EXERCISE MATERIALS section start

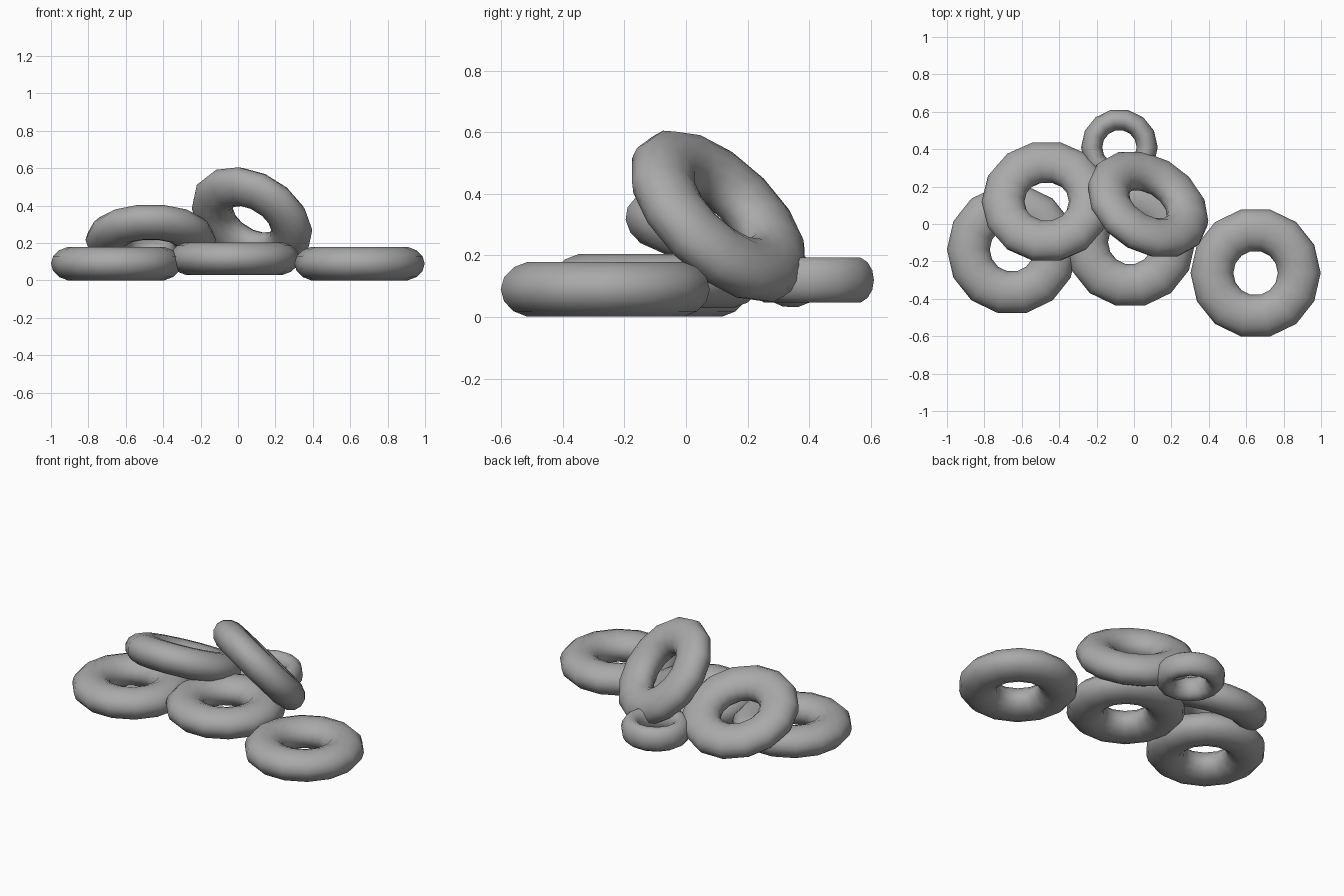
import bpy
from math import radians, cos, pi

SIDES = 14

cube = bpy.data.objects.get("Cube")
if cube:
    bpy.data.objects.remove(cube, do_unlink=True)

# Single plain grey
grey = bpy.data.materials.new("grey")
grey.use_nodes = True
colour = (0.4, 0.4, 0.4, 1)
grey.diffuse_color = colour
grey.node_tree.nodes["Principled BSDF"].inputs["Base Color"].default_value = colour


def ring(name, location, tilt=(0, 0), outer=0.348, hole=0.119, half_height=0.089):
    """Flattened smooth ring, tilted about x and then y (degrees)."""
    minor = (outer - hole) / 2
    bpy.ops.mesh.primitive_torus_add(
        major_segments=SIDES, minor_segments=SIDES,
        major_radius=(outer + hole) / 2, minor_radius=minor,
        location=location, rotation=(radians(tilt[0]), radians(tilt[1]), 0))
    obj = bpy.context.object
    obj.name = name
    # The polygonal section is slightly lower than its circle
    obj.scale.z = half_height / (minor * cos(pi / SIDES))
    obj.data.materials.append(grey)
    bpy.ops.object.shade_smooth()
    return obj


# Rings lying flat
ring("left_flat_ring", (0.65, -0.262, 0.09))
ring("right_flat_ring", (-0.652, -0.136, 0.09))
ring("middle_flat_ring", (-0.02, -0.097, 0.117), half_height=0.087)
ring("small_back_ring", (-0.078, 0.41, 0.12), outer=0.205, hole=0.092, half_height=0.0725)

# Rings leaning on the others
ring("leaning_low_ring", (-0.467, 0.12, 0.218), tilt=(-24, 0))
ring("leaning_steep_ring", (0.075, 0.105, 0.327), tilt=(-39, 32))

EXERCISE MATERIALS section end

_PROBLEM DETAILS_
Nothing but an exact copy is asked for: the lines from the start of the records through the line with "grey.diffuse_color = colour", both ends included, minus any pictures.

_THE ANSWER_
import bpy
from math import radians, cos, pi

SIDES = 14

cube = bpy.data.objects.get("Cube")
if cube:
    bpy.data.objects.remove(cube, do_unlink=True)

# Single plain grey
grey = bpy.data.materials.new("grey")
grey.use_nodes = True
colour = (0.4, 0.4, 0.4, 1)
grey.diffuse_color = colour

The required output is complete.